hands-on approach. In our case, by employing nurse educators, we saw a 40 percent improvement in adherence. We also have a
new needleless device that is in development that will actually record the adherence and compliance and provide feedback to
CLINTON: What is the most pressing challenge for brands today?
MOSKOW: The brand has to work harder to bridge that gap between when the patient leaves the physician's office with the scrip and
then needs to know exactly what to do with that.
Education is a big part of it. How do you get that into patients' hands? Especially with HIPPA regulations. But they need
more information than they are getting in the average five-minute call.
HUNTSMAN: Let's face it, physicians are physicians and, not only do they not have a lot of time, but they are often not the best in
communicating with patients about the disease or the product.
WES WILKES (managing director, Interbrand Wood Healthcare): Chantix is putting more resources into the cessation programs than into straight product advertising.
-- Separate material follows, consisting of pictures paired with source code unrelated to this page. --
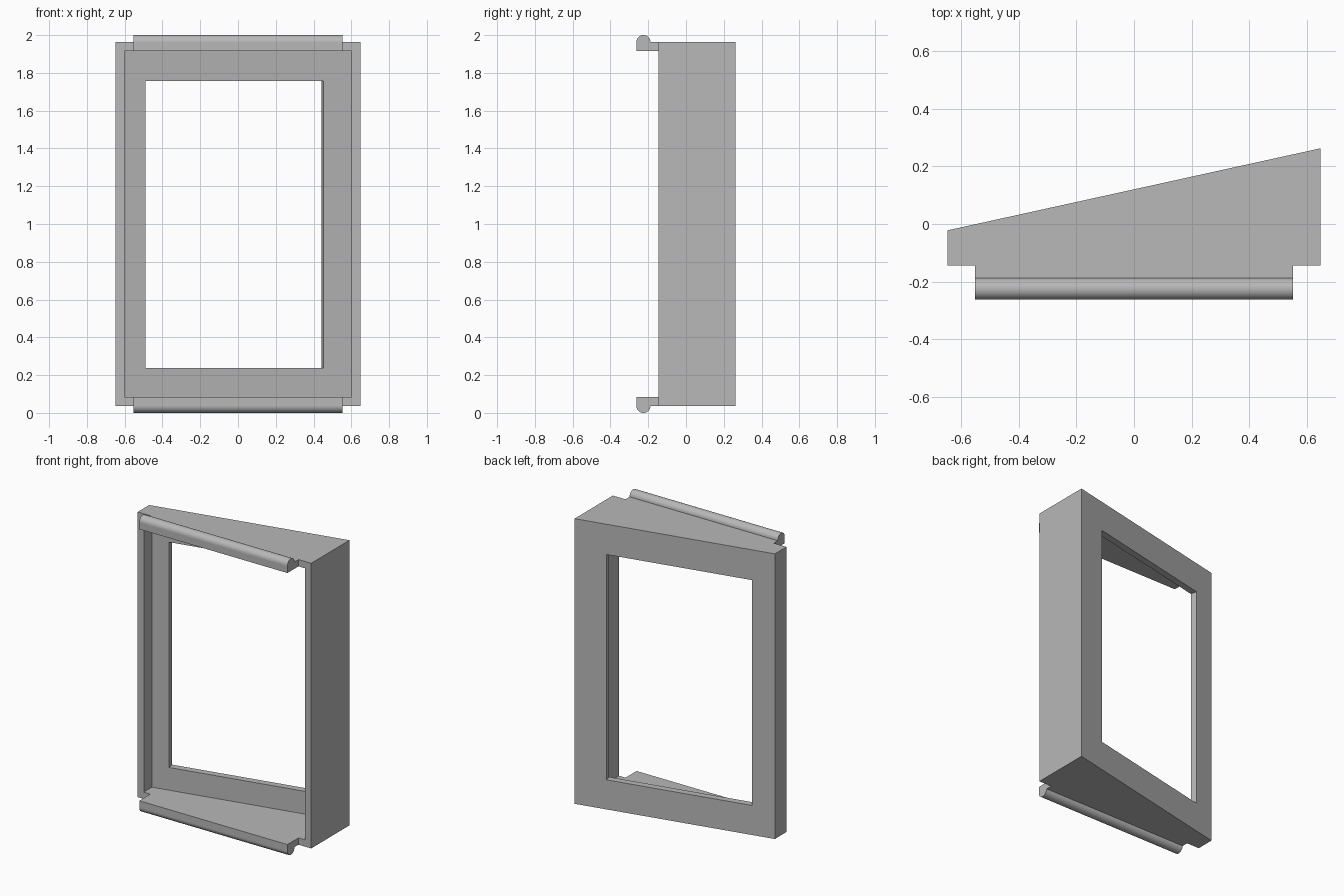
import bpy, bmesh, math
from mathutils import Vector

cube = bpy.data.objects.get("Cube")
if cube:
    bpy.data.objects.remove(cube, do_unlink=True)

grey = bpy.data.materials.new("plain grey")
grey.use_nodes = True
grey.diffuse_color = (0.48, 0.48, 0.48, 1)
grey.node_tree.nodes["Principled BSDF"].inputs["Base Color"].default_value = grey.diffuse_color


def prism(name, points, offset):
    """Extrude a flat outline along an offset."""
    bm = bmesh.new()
    face = bm.faces.new([bm.verts.new(p) for p in points])
    top = bmesh.ops.extrude_face_region(bm, geom=[face])["geom"]
    verts = [v for v in top if isinstance(v, bmesh.types.BMVert)]
    bmesh.ops.translate(bm, verts=verts, vec=offset)
    bmesh.ops.recalc_face_normals(bm, faces=bm.faces)
    mesh = bpy.data.meshes.new(name)
    bm.to_mesh(mesh)
    bm.free()
    mesh.materials.append(grey)
    obj = bpy.data.objects.new(name, mesh)
    bpy.context.collection.objects.link(obj)
    return obj


def cut(target, cutter):
    mod = target.modifiers.new("cut", "BOOLEAN")
    mod.operation = "DIFFERENCE"
    mod.solver = "EXACT"
    mod.object = cutter
    bpy.context.view_layer.objects.active = target
    bpy.ops.object.modifier_apply(modifier=mod.name)
    bpy.data.objects.remove(cutter, do_unlink=True)


HALF_W, TAB_W = 0.648, 0.553
FRONT, LIP = -0.145, -0.263
RADIUS = 0.0375
BOTTOM, TOP = RADIUS, 2 - RADIUS
WALL = 0.046
SLOPE = 0.285 / (2 * HALF_W)


def back(x):
    return 0.1205 + SLOPE * x


# Wedge housing, with a tongue along the front
plan = [(-HALF_W, back(-HALF_W)), (-HALF_W, FRONT), (-TAB_W, FRONT), (-TAB_W, LIP),
        (TAB_W, LIP), (TAB_W, FRONT), (HALF_W, FRONT), (HALF_W, back(HALF_W))]
housing = prism("wedge_housing", [(x, y, BOTTOM) for x, y in plan], (0, 0, TOP - BOTTOM))

# Open cavity; it leaves the tongue as two tabs
inner = HALF_W - WALL
low, high = BOTTOM + WALL, TOP - WALL
plan = [(-inner, back(-inner) - WALL), (-inner, -0.5), (inner, -0.5), (inner, back(inner) - WALL)]
cut(housing, prism("cavity_cutter", [(x, y, low) for x, y in plan], (0, 0, high - low)))

# Window cut square to the slanted back panel
normal = Vector((-SLOPE, 1, 0)).normalized()
corners = [(-0.5, 0.237), (0.442, 0.237), (0.442, 1.758), (-0.5, 1.758)]
window = [Vector((x, back(x), z)) - normal * 0.08 for x, z in corners]
cut(housing, prism("window_cutter", window, normal * 0.16))

# Rounded snap beads on the outer side of each tab
for name, base, side in (("top_bead", TOP, 1), ("bottom_bead", BOTTOM, -1)):
    arc = [math.pi * i / 24 for i in range(25)]
    outline = [(-TAB_W, LIP + RADIUS * (1 + math.cos(a)), base + side * RADIUS * math.sin(a))
               for a in arc]
    bead = prism(name, outline, (2 * TAB_W, 0, 0))
    bpy.ops.object.select_all(action="DESELECT")
    bead.select_set(True)
    bpy.context.view_layer.objects.active = bead
    bpy.ops.object.shade_smooth_by_angle(angle=math.radians(30))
It's doing an amazing
job, and the company will start to see that it's going to have a relationship with these folks like no other by shifting the
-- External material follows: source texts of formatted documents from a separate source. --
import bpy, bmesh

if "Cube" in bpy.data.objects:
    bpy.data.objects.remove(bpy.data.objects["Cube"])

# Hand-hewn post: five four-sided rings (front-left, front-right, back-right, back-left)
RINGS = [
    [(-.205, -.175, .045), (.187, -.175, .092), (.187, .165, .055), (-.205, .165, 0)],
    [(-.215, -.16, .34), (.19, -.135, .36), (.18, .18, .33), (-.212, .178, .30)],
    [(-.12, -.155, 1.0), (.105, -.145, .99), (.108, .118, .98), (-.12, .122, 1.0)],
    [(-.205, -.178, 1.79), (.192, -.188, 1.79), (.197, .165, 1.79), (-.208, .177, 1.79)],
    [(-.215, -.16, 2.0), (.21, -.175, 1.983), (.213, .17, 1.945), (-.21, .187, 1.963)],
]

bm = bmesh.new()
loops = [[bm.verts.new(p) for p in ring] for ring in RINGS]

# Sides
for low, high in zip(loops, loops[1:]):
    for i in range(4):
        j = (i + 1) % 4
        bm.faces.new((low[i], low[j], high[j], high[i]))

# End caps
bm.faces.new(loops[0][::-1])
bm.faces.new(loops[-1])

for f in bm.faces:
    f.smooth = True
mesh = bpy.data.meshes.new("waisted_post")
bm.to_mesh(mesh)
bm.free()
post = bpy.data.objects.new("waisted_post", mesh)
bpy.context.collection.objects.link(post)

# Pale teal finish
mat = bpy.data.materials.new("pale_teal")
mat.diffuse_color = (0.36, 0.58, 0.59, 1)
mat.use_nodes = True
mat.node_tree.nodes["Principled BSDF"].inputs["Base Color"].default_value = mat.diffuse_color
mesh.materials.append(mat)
model away from the traditional product branding.
CONKLIN: We need to put more time into understanding how drugs fit into patients' lives in terms of maintenance. Our industry puts
a lot of emphasis on getting patients started on medicine, but we also need to help patients continue their treatment. Many
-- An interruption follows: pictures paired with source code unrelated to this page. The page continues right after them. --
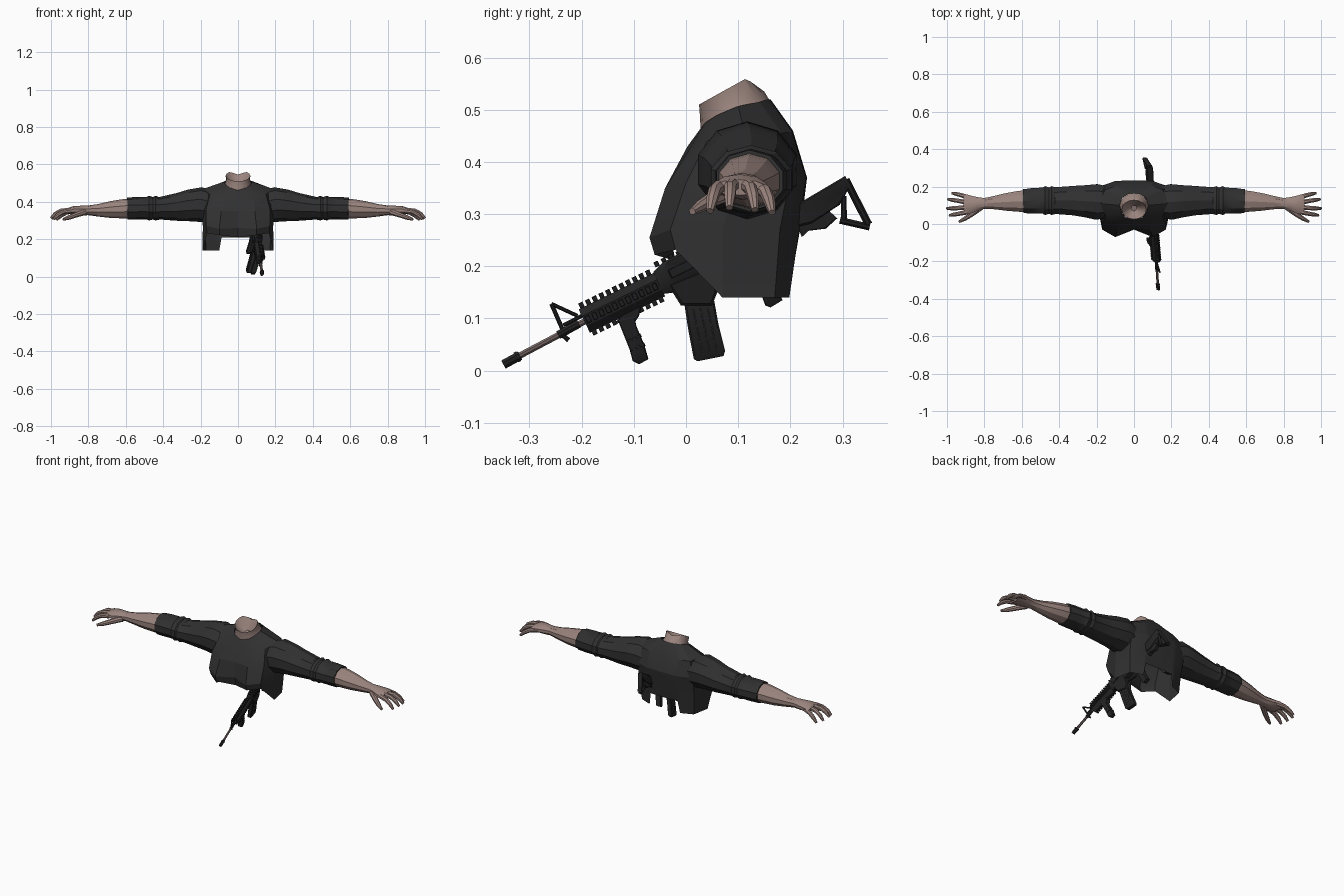
import bpy, bmesh, math
from mathutils import Vector


def material(name, rgb):
    m = bpy.data.materials.new(name)
    m.diffuse_color = (*rgb, 1)
    return m


SKIN = material("skin", (0.33, 0.235, 0.21))
CLOTH = material("charcoal_cloth", (0.03, 0.03, 0.03))
METAL = material("black_metal", (0.018, 0.018, 0.019))
STEEL = material("warm_steel", (0.2, 0.15, 0.14))


def finish(name, bm, mat, mirror=False, warp=None, angle=30):
    bmesh.ops.recalc_face_normals(bm, faces=bm.faces)
    if warp:
        for v in bm.verts:
            v.co = warp(v.co)
    me = bpy.data.meshes.new(name)
    bm.to_mesh(me)
    bm.free()
    me.materials.append(mat)
    ob = bpy.data.objects.new(name, me)
    bpy.context.collection.objects.link(ob)
    bpy.ops.object.select_all(action='DESELECT')
    ob.select_set(True)
    bpy.context.view_layer.objects.active = ob
    bpy.ops.object.shade_smooth_by_angle(angle=math.radians(angle))
    if mirror:
        mod = ob.modifiers.new("mirror", 'MIRROR')
        mod.use_axis[0] = True
        mod.use_mirror_merge = False
    return ob


def loft(name, rings, mat, caps=(True, True), **kw):
    bm = bmesh.new()
    vs = [[bm.verts.new(p) for p in r] for r in rings]
    n = len(rings[0])
    for a, b in zip(vs, vs[1:]):
        for i in range(n):
            j = (i + 1) % n
            bm.faces.new((a[i], a[j], b[j], b[i]))
    if caps[0]:
        bm.faces.new(vs[0][::-1])
    if caps[1]:
        bm.faces.new(vs[-1])
    return finish(name, bm, mat, **kw)


def tube(name, pts, mat, n=8, **kw):
    """Loft along points (x, y, z, half width, half height)."""
    c = [Vector(p[:3]) for p in pts]
    rings = []
    for i, p in enumerate(pts):
        d = (c[min(i + 1, len(c) - 1)] - c[max(i - 1, 0)]).normalized()
        side = Vector((0, 0, 1)).cross(d).normalized()
        up = d.cross(side)
        rings.append([c[i] + side * p[3] * math.cos(a) + up * p[4] * math.sin(a)
                      for a in [(k + .5) * math.tau / n for k in range(n)]])
    return loft(name, rings, mat, **kw)


# Shirt body: half outlines from front centre round to back centre, bottom to collar
half = [
    [(0, -.02, .21), (.1, -.06, .222), (.165, -.02, .232), (.19, .07, .14),
     (.17, .17, .14), (.1, .198, .14), (.088, .205, .21), (0, .208, .21)],
    [(0, -.03, .26), (.1, -.07, .255), (.17, -.03, .27), (.188, .07, .27),
     (.178, .18, .27), (.1, .217, .29), (.088, .22, .29), (0, .222, .29)],
    [(0, -.025, .35), (.09, -.04, .35), (.17, 0, .36), (.2, .1, .37),
     (.185, .2, .37), (.1, .23, .37), (.088, .231, .37), (0, .232, .37)],
    [(0, .003, .43), (.08, .01, .43), (.15, .04, .44), (.19, .11, .467),
     (.155, .183, .455), (.1, .203, .458), (.088, .204, .458), (0, .205, .46)],
    [(0, .03, .465), (.045, .036, .475), (.065, .06, .49), (.077, .1, .507),
     (.063, .14, .515), (.04, .155, .52), (.03, .16, .52), (0, .162, .52)]]
rings = [r + [(-x, y, z) for x, y, z in r[-2:0:-1]] for r in half]
loft("shirt_body", rings, CLOTH, caps=(False, False), angle=20)


# Neck: tilted open collar of skin with a notch at the back and an inner floor
def neck_ring(rx, y0, y1, z0, z1, notch=0):
    out = []
    for k in range(16):
        a = k * math.tau / 16
        f = (1 - math.cos(a)) / 2
        out.append((rx * math.sin(a), y0 + (y1 - y0) * f,
                    z0 + (z1 - z0) * f - notch * max(0, -math.cos(2 * a + math.pi)) ** 2 * (f > .5)))
    return out


loft("neck", [neck_ring(.078, .028, .165, .455, .51),
              neck_ring(.064, .027, .15, .485, .535),
              neck_ring(.066, .025, .128, .51, .567, .022),
              neck_ring(.05, .04, .115, .495, .53),
              neck_ring(.015, .07, .1, .48, .49)], SKIN, caps=(False, True))

# Sleeves with rolled folds near the elbow
tube("sleeve", [
    (.13, .115, .37, .085, .085), (.2, .118, .385, .1, .093),
    (.26, .122, .38, .09, .085), (.32, .125, .372, .083, .075),
    (.42, .125, .365, .075, .06), (.44, .125, .366, .081, .066),
    (.455, .125, .365, .074, .06), (.475, .125, .366, .081, .066),
    (.49, .125, .365, .073, .059), (.54, .124, .365, .072, .06),
    (.592, .122, .364, .067, .059)], CLOTH, n=10, mirror=True)

# Forearms and palms
tube("forearm", [
    (.57, .122, .364, .063, .054), (.62, .121, .362, .058, .051),
    (.68, .118, .358, .05, .045), (.75, .114, .354, .037, .033),
    (.80, .11, .354, .03, .026), (.84, .108, .353, .039, .026),
    (.88, .104, .353, .053, .023), (.91, .103, .351, .052, .015)],
    SKIN, n=10, mirror=True)

# Fingers: knuckle, middle joint, tip
fingers = {
    "index_finger": [(.89, .064, .352), (.935, .055, .345), (.965, .05, .328), (.986, .046, .306)],
    "middle_finger": [(.89, .09, .356), (.945, .085, .352), (.978, .084, .335), (1.0, .083, .312)],
    "ring_finger": [(.89, .115, .355), (.94, .124, .35), (.972, .129, .332), (.994, .132, .308)],
    "little_finger": [(.87, .138, .352), (.92, .153, .342), (.948, .16, .325), (.972, .165, .303)],
    "thumb": [(.82, .088, .345), (.87, .05, .328), (.905, .028, .315), (.935, .012, .305)]}
for name, path in fingers.items():
    radii = (.017, .014, .012, .007) if name == "thumb" else (.014, .0125, .0115, .007)
    tube(name, [(*p, r, r) for p, r in zip(path, radii)], SKIN, mirror=True)


# Rifle: laid out in the side plane, then yawed and leaned by this mapping
def lean(p):
    bore = .015 + .49 * (p.y + .35)
    return Vector((p.x + .13 - .078 * (p.y + .35) + .23 * (p.z - bore), p.y, p.z))


def plate(name, pts, hw, mat=METAL):
    c = sum((Vector(p) for p in pts), Vector((0, 0))) / len(pts)
    rings = []
    for x, k in ((-hw, .88), (-hw * .75, 1), (hw * .75, 1), (hw, .88)):
        rings.append([(x, c.x + (p[0] - c.x) * k, c.y + (p[1] - c.y) * k) for p in pts])
    loft(name, rings, mat, warp=lean)


def bar(name, a, b, r, mat=METAL, rx=None, n=8):
    tube(name, [(0, *a, rx or r, r), (0, *b, rx or r, r)], mat, n=n, warp=lean)


def along(s, t, o=(-.195, .095)):
    return (o[0] + .9 * s - .436 * t, o[1] + .436 * s + .9 * t)


def block(name, s0, s1, t0, t1, hw):
    plate(name, [along(s0, t0), along(s1, t0), along(s1, t1), along(s0, t1)], hw)


# Barrel and muzzle
bar("muzzle", (-.35, .0115), (-.318, .029), .0095)
bar("muzzle_collar", (-.326, .025), (-.321, .0275), .011)
bar("barrel", (-.32, .028), (-.18, .102), .0065, STEEL)
bar("gas_tube", (-.235, .087), (-.19, .11), .004)

# Front sight frame
bar("sight_front_leg", (-.235, .075), (-.258, .128), .0045)
bar("sight_rear_leg", (-.258, .128), (-.208, .105), .004)
bar("sight_base", (-.245, .068), (-.205, .09), .0085)
bar("sling_loop", (-.236, .068), (-.225, .058), .005)

# Handguard with rails on four sides
tube("handguard", [(0, *along(s, 0), .021, .027) for s in (0, .16)], METAL, warp=lean)
for i in range(11):
    s = .004 + i * .0142
    block("top_rail_tooth", s, s + .009, .024, .035, .009)
    block("bottom_rail_tooth", s, s + .009, -.033, -.023, .009)
    block("side_rail_tooth", s, s + .009, -.007, .007, .026)

# Vertical foregrip
plate("foregrip_mount", [(-.135, .092), (-.125, .105), (-.085, .125), (-.09, .105), (-.1, .09)], .012)
plate("foregrip", [(-.132, .1), (-.122, .075), (-.108, .04), (-.102, .018), (-.09, .012),
                   (-.072, .022), (-.08, .05), (-.095, .085), (-.1, .108)], .013)
for y, z in ((-.093, .045), (-.1, .062)):
    bar("foregrip_ridge", (y - .013, z - .006), (y + .014, z + .006), .004, rx=.015)

# Receiver, magazine well and magazine
plate("receiver", [(-.06, .145), (-.062, .19), (-.045, .207), (.01, .237), (.16, .308),
                   (.185, .285), (.17, .25), (.06, .19), (-.02, .15)], .017)
block("ejection_cover", .185, .235, .0, .018, .02)
for i in range(9):
    s = .168 + i * .0155
    block("receiver_rail_tooth", s, s + .009, .033, .043, .009)
plate("magazine_well", [(-.035, .165), (-.01, .125), (.05, .125), (.06, .15), (.05, .2)], .018)
plate("magazine", [(-.005, .14), (.004, .08), (.015, .022), (.022, .018), (.072, .028),
                   (.075, .038), (.062, .09), (.053, .14)], .013)
for f in (.2, .5, .8):
    bar("magazine_rib", (.004 + .047 * f, .12), (.022 + .047 * f, .035), .003, rx=.015)

# Trigger guard and pistol grip
bar("trigger_guard", (.058, .165), (.115, .178), .004)
plate("pistol_grip", [(.11, .215), (.135, .17), (.152, .125), (.162, .121), (.185, .135),
                      (.165, .185), (.16, .235)], .014)

# Stock frame around an open triangle
bar("buffer_tube", (.15, .278), (.3, .345), .014)
plate("stock_comb", [(.2, .272), (.195, .308), (.305, .373), (.315, .355), (.295, .318), (.24, .282)], .015)
bar("butt_plate", (.306, .366), (.35, .28), .008, rx=.014)
bar("stock_lower_bar", (.352, .275), (.295, .288), .007, rx=.012)
bar("stock_inner_bar", (.303, .288), (.302, .335), .006, rx=.01)
plate("stock_lever", [(.21, .285), (.222, .256), (.235, .268), (.268, .272), (.29, .292), (.27, .31)], .01)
illnesses are chronic, yet patients stop taking their medicines when they shouldn't. When you see compliance issues in rheumatoid
arthritis, hemophilia, and even transplantation, you know there's more we need to undestand about our patients and more we
need to do.
BREITSTEIN: Do you think companies can improve persistence?
WILKES: Not until they start to realize that it is much cheaper to maintain that patient base even after a patent expires. That will
be the biggest shift—when pharma companies start seeing patients as patients for life, and treating them as such. Even in
periods where they are investing money and losing money post–loss of exclusivity (LOE) and prelaunch.
PARRY: Like with Merck. It's not out of the cholesterol business. It is waiting to get back in big time.
CONKLIN: It will get better, but on a category-by-category basis. But you can't change society. Still, quite frankly, it's our responsibility
to improve compliance. It's the right thing to do to educate a patient, to talk to a physician.
BOKEN: But sometimes that responsibility is disheartening. Because you're improving compliance literally one patient at a time,
one day at a time, and that requires some commitment. It is like if you had to approach your marriage this way, you would
just be so grateful to have made it another day. But the point is, while there never is going to be 100 percent compliance,
it is reasonable to expect that we can improve it, and in the process, patients' lives.
CLINTON: Using the corporate brand in pharma marketing has both its benefits and its drawbacks. How do they stack up against
GUARINI: There was never any corporate branding in this industry for two reasons. One—let's admit it—it was a very smug, insulated
industry. It didn't need to do it. The other thing is if a product fell, and others were too closely aligned with the company
name, the company would also take a hit. Even now, look at the marketplace. Johnson & Johnson has the best reputation in healthcare.
But no Rx product carries the J&J logo—only Band-Aids and first aid and baby care.